"Exact but not exacting, this is a fine work of overview and analysis; it makes an excellent contribution to the literature on power and freedom." (Philip Pettit, William Nelson Cromwell Professor of Politics, Princeton University)
"In this work, the author assumes the task of a 'logical clean-up' - an extremely valuable contribution to the promotion of scientific rigour and clarity in political scholarship." [This book] "gives the reader orientation in a conceptual jungle." [It is] "an excellent analysis of the relationships between normative and social power." (Ernesto Garzón Valdés, Prof. em. of Legal Philosophy, President of The Tampere Club)
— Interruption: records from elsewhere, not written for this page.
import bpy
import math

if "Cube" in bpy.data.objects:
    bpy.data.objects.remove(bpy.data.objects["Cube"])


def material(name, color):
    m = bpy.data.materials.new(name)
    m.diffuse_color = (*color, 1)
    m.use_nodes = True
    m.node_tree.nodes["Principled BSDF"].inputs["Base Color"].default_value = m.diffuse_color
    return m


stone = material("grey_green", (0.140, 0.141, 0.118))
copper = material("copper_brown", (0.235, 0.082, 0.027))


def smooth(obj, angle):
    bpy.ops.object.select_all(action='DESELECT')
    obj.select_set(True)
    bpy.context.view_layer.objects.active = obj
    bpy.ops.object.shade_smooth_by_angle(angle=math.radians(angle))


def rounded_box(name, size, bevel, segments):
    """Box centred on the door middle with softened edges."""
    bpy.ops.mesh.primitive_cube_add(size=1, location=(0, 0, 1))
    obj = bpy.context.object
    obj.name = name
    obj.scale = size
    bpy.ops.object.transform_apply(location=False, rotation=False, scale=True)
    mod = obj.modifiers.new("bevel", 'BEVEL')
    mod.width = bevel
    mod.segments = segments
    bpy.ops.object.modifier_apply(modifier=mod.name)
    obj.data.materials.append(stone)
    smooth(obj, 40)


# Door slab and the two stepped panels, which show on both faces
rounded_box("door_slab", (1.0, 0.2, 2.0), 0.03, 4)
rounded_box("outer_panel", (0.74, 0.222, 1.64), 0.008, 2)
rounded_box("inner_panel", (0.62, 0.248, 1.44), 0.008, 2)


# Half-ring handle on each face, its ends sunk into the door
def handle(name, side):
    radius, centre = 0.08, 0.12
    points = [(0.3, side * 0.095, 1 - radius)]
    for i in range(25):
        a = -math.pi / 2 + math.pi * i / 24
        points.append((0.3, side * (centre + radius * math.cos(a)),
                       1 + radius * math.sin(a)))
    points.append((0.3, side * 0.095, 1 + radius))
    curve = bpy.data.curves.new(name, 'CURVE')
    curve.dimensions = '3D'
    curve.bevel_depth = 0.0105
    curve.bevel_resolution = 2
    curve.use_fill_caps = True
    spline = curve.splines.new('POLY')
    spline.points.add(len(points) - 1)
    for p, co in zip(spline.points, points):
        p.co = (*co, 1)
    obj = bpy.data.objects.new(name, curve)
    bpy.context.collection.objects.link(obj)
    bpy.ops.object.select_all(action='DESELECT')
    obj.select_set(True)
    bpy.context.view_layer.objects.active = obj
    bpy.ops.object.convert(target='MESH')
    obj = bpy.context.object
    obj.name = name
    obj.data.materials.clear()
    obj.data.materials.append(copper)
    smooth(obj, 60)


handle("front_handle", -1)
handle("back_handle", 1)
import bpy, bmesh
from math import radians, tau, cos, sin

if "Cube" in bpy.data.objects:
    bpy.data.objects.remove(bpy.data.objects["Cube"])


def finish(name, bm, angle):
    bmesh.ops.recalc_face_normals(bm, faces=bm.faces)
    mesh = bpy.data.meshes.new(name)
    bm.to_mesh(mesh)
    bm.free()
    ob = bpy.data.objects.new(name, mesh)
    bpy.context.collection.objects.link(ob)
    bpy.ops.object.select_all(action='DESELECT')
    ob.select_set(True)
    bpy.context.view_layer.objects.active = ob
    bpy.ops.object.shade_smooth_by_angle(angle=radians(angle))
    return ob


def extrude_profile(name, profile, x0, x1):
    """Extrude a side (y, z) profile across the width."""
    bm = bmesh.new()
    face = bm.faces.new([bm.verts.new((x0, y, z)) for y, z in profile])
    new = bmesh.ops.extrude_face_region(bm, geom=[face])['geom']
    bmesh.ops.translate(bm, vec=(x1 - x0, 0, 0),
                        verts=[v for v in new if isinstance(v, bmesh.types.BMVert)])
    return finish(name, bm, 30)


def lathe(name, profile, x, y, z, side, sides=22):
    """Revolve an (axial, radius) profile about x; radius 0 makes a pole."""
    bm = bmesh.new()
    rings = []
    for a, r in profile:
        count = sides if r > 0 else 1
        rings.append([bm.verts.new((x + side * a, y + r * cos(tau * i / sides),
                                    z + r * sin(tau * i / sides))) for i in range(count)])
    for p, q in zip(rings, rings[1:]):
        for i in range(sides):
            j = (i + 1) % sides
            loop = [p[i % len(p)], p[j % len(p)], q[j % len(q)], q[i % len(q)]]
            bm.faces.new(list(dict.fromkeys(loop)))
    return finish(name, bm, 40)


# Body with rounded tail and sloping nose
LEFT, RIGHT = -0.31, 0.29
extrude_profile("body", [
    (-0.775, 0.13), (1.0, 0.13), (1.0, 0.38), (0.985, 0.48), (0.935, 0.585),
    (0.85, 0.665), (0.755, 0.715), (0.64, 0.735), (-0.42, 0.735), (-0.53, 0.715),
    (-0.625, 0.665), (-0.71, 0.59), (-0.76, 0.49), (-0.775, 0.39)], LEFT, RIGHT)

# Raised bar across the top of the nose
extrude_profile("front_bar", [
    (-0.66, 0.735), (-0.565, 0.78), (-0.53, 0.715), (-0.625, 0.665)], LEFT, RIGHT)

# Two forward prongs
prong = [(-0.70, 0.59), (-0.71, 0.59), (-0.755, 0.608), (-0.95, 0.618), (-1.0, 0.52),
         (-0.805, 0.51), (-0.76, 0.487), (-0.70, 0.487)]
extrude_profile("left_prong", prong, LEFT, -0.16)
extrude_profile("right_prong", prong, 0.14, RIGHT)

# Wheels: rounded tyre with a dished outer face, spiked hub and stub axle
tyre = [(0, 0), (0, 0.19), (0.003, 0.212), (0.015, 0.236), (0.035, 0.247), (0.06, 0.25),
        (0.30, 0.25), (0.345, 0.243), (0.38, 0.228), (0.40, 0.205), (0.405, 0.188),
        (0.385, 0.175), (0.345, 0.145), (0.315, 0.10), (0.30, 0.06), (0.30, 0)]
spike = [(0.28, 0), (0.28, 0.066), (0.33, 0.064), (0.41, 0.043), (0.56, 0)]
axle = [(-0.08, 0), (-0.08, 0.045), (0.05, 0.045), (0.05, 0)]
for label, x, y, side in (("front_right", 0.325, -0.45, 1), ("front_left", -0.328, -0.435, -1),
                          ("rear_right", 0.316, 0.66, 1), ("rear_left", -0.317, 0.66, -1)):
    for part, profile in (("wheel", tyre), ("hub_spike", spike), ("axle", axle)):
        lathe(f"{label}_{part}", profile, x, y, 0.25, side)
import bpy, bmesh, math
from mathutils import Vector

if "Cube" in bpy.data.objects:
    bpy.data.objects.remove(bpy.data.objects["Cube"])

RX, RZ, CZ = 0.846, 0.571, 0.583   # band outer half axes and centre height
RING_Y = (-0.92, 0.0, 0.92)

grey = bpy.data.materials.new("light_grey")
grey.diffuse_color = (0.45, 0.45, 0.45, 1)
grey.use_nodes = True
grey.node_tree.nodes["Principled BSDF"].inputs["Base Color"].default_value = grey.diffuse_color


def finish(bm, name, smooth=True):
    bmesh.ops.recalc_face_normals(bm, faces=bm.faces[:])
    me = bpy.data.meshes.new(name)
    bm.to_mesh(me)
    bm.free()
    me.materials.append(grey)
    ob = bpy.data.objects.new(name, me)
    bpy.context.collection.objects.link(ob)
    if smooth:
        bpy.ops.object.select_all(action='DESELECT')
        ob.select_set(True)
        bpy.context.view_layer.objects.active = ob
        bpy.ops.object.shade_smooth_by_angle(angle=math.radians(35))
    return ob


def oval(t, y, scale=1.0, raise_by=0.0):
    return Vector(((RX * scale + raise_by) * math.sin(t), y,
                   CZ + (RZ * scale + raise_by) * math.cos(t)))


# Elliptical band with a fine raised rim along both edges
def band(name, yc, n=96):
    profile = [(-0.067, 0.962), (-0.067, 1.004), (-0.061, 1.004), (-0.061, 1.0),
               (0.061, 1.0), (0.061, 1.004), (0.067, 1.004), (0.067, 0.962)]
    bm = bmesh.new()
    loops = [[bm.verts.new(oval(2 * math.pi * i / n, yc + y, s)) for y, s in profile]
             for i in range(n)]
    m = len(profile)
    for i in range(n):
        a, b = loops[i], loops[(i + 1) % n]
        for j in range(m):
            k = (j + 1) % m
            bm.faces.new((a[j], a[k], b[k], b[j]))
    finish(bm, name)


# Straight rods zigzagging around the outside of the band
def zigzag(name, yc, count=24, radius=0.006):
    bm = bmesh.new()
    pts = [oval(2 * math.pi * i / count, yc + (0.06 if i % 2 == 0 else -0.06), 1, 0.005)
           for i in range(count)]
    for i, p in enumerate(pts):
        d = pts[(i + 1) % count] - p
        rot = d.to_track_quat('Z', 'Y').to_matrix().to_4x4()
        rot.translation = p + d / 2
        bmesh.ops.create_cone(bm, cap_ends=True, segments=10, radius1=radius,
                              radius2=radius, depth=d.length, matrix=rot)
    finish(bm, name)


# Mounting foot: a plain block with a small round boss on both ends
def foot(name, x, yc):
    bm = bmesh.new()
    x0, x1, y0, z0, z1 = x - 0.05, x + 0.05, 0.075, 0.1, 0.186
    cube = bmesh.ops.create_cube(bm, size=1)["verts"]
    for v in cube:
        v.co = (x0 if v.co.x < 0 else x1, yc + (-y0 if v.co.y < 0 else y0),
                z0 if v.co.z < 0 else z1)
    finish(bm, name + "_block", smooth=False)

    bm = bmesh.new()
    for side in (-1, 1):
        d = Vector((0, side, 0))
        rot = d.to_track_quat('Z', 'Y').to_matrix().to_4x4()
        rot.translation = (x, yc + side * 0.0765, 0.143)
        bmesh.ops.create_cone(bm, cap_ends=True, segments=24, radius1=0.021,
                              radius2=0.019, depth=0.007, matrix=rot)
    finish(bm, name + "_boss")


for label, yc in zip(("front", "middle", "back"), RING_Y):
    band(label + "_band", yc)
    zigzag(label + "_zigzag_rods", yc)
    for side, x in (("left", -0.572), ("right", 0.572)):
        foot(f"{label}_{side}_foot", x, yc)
"A genuinely pioneering contribution insofar as the author - to my knowledge: for the first time ever - succeeds in giving a conceptually rather clear profile to a descriptive-analytic and normative understanding of the phenomenon of influence and in elucidating - again, by way of thorough and profound analysis - that this is much more than an academic glass-bead game, because our understanding of such essential normative foundations of political theory as freedom and equality is inextricably linked to the concepts of power and influence, and because this is the only way how we can come to see the fundamental obstacles to a coherent interpretation and institutional realization of the idea of the democratic Rechtsstaat." (Rainer Schmalz-Bruns, Prof. of Political Theory, Darmstadt University of Technology)